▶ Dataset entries
* * * * * * * * *
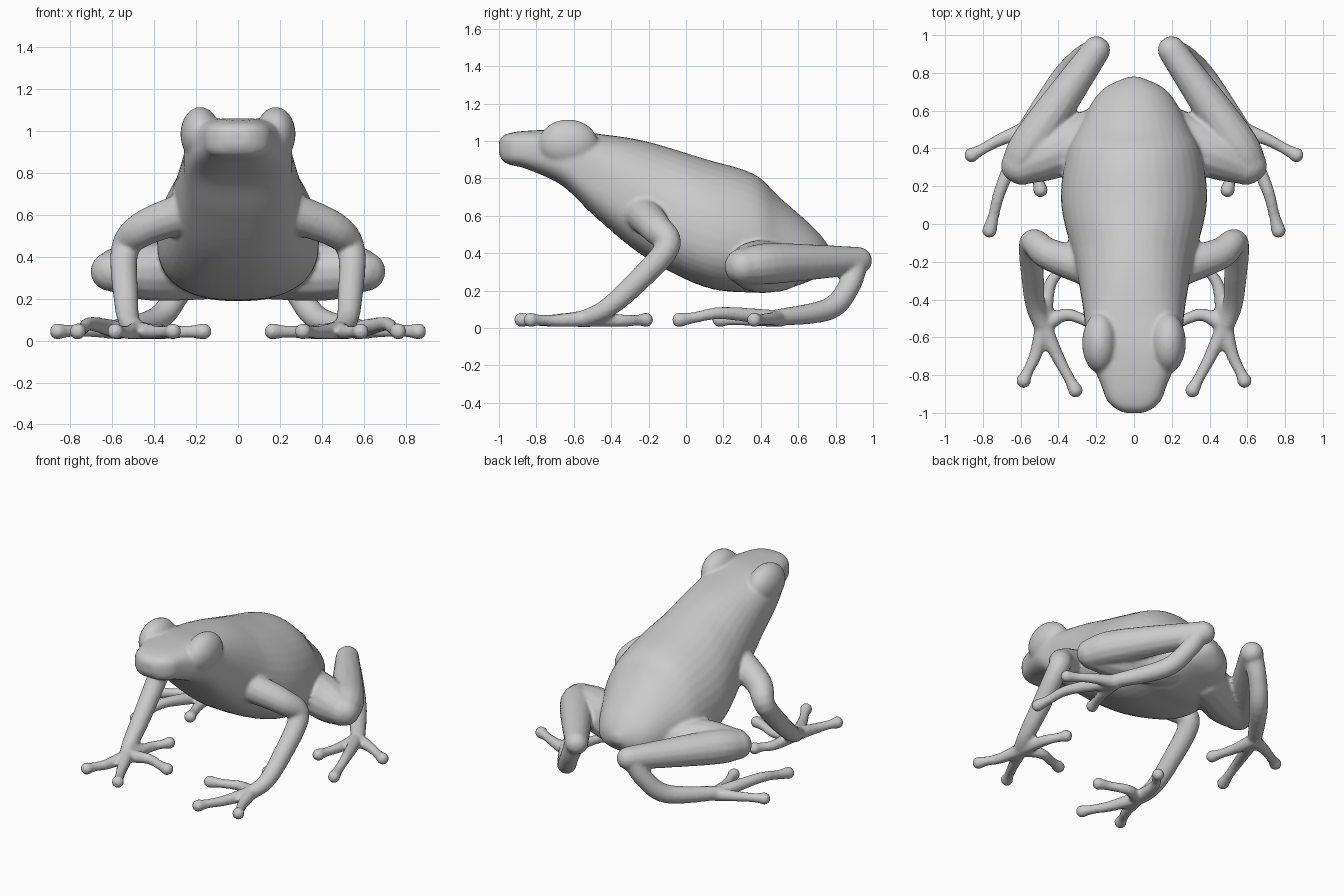
import bpy, bmesh, math
from mathutils import Vector, Matrix

if "Cube" in bpy.data.objects:
    bpy.data.objects.remove(bpy.data.objects["Cube"])


def spline(pts, steps):
    """Catmull-Rom through rows of any length."""
    out = []
    for i in range(len(pts) - 1):
        a, b, c, d = (pts[max(i - 1, 0)], pts[i], pts[i + 1], pts[min(i + 2, len(pts) - 1)])
        for s in range(steps):
            t = s / steps
            out.append([0.5 * (2 * q + (r - p) * t + (2 * p - 5 * q + 4 * r - w) * t * t
                               + (3 * q - p - 3 * r + w) * t ** 3)
                        for p, q, r, w in zip(a, b, c, d)])
    return out + [list(pts[-1])]


def loft(bm, rings):
    """Skin a list of closed rings and close both ends."""
    vr = [[bm.verts.new(p) for p in ring] for ring in rings]
    n = len(vr[0])
    for a, b in zip(vr, vr[1:]):
        for i in range(n):
            bm.faces.new((a[i], a[(i + 1) % n], b[(i + 1) % n], b[i]))
    bm.faces.new(vr[0][::-1])
    bm.faces.new(vr[-1])


def limb(bm, pts, side, n=14):
    """Round-ended tube through (x, y, z, radius) points, mirrored by side."""
    rows = spline([(p[0] * side, *p[1:]) for p in pts], 6)
    P = [Vector(r[:3]) for r in rows]
    last = len(P) - 1
    T = [(P[min(i + 1, last)] - P[max(i - 1, 0)]).normalized() for i in range(last + 1)]
    caps = [math.pi / 2 * k / 5 for k in range(1, 5)]
    stations = [(P[0] - T[0] * rows[0][3] * math.cos(a), T[0], rows[0][3] * math.sin(a)) for a in caps]
    stations += [(p, t, r[3]) for p, t, r in zip(P, T, rows)]
    stations += [(P[-1] + T[-1] * rows[-1][3] * math.cos(a), T[-1], rows[-1][3] * math.sin(a))
                 for a in reversed(caps)]
    u, prev, rings = T[0].orthogonal().normalized(), T[0], []
    for p, t, r in stations:
        u = prev.rotation_difference(t) @ u
        prev, v = t, t.cross(u)
        rings.append([p + r * (u * math.cos(k * math.tau / n) + v * math.sin(k * math.tau / n))
                      for k in range(n)])
    loft(bm, rings)


def digit(bm, root, mid, tip, lift, side):
    """Thin finger or toe with a rounded pad at the tip."""
    r, m, t = Vector((*root, .05)), Vector((*mid, lift)), Vector((*tip, .044))
    limb(bm, [(*r, .045), (*m, .034), (*m.lerp(t, .65), .03), (*t, .04)], side)


def section(y, z0, z1, w, n=40):
    """Torso cross-section: boxy at the head, pear-shaped at the belly."""
    k = min(max((y + .6) / .5, 0), 1)
    zc = z0 + (z1 - z0) * (.5 - .1 * k)
    ring = []
    for i in range(n):
        c, s = math.cos(i * math.tau / n), math.sin(i * math.tau / n)
        e = .65 + (.35 if s > 0 else .15) * k
        ring.append((w * math.copysign(abs(c) ** e, c), y,
                     zc + ((z1 - zc) if s > 0 else (zc - z0)) * math.copysign(abs(s) ** e, s)))
    return ring


bm = bmesh.new()

# Head and torso: y, bottom z, top z, half width
torso = [(-1, .93, 1, .05), (-.975, .89, 1.03, .1), (-.93, .87, 1.045, .145), (-.85, .85, 1.055, .175),
         (-.66, .76, 1.06, .25), (-.48, .59, 1.04, .265), (-.22, .38, 1, .31), (.1, .22, .905, .385),
         (.36, .19, .825, .36), (.5, .2, .7, .3), (.7, .27, .52, .18), (.78, .36, .41, .03)]
loft(bm, [section(*row) for row in spline(torso, 6)])

# Limb paths: x, y, z, radius
arm = [(.22, -.24, .62, .1), (.45, -.16, .535, .085), (.54, -.1, .43, .068),
       (.535, -.3, .21, .06), (.52, -.44, .095, .052), (.48, -.55, .05, .045)]
thigh = [(.16, .5, .33, .135), (.42, .38, .33, .14), (.59, .305, .33, .1)]
shin = [(.61, .31, .33, .095), (.52, .46, .345, .11), (.2, .92, .36, .075)]
ankle = [(.22, .91, .35, .065), (.29, .87, .22, .06), (.39, .76, .1, .06), (.59, .48, .055, .045)]

# Digits: middle xy, tip xy, middle height
wrist, sole = (.48, -.54), (.57, .5)
fingers = [((.52, -.69), (.585, -.83), .04), ((.4, -.71), (.31, -.88), .04),
           ((.36, -.48), (.165, -.545), .04), ((.45, -.34), (.38, -.215), .04)]
toes = [((.7, .45), (.86, .365), .05), ((.7, .2), (.765, -.035), .08), ((.545, .35), (.495, .18), .045)]

for side in (1, -1):
    for path in (arm, thigh, shin, ankle):
        limb(bm, path, side)
    for f in fingers:
        digit(bm, wrist, *f, side)
    for t in toes:
        digit(bm, sole, *t, side)
    # bulging eye
    bmesh.ops.create_uvsphere(bm, u_segments=24, v_segments=16, radius=1,
                              matrix=Matrix.Translation((.18 * side, -.63, .985))
                              @ Matrix.Diagonal((.095, .16, .13, 1)))

bmesh.ops.recalc_face_normals(bm, faces=bm.faces)
mesh = bpy.data.meshes.new("frog_skin")
bm.to_mesh(mesh)
bm.free()
frog = bpy.data.objects.new("frog_skin", mesh)
bpy.context.collection.objects.link(frog)
bpy.context.view_layer.objects.active = frog
frog.select_set(True)

# Fuse the parts into one continuous skin
fuse = frog.modifiers.new("fuse", 'REMESH')
fuse.mode = 'VOXEL'
fuse.voxel_size = 0.011
soft = frog.modifiers.new("soften", 'SMOOTH')
soft.factor = 0.5
soft.iterations = 6
for name in ("fuse", "soften"):
    bpy.ops.object.modifier_apply(modifier=name)
bpy.ops.object.shade_smooth()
* * * * * * * * *
▶ Required action
Among the records above, extract exactly the lines from the line with "last = len(P) - 1" to the line with "u, prev, rings", both lines included, and leave out the rest.

▶ Exercise result
    last = len(P) - 1
    T = [(P[min(i + 1, last)] - P[max(i - 1, 0)]).normalized() for i in range(last + 1)]
    caps = [math.pi / 2 * k / 5 for k in range(1, 5)]
    stations = [(P[0] - T[0] * rows[0][3] * math.cos(a), T[0], rows[0][3] * math.sin(a)) for a in caps]
    stations += [(p, t, r[3]) for p, t, r in zip(P, T, rows)]
    stations += [(P[-1] + T[-1] * rows[-1][3] * math.cos(a), T[-1], rows[-1][3] * math.sin(a))
                 for a in reversed(caps)]
    u, prev, rings = T[0].orthogonal().normalized(), T[0], []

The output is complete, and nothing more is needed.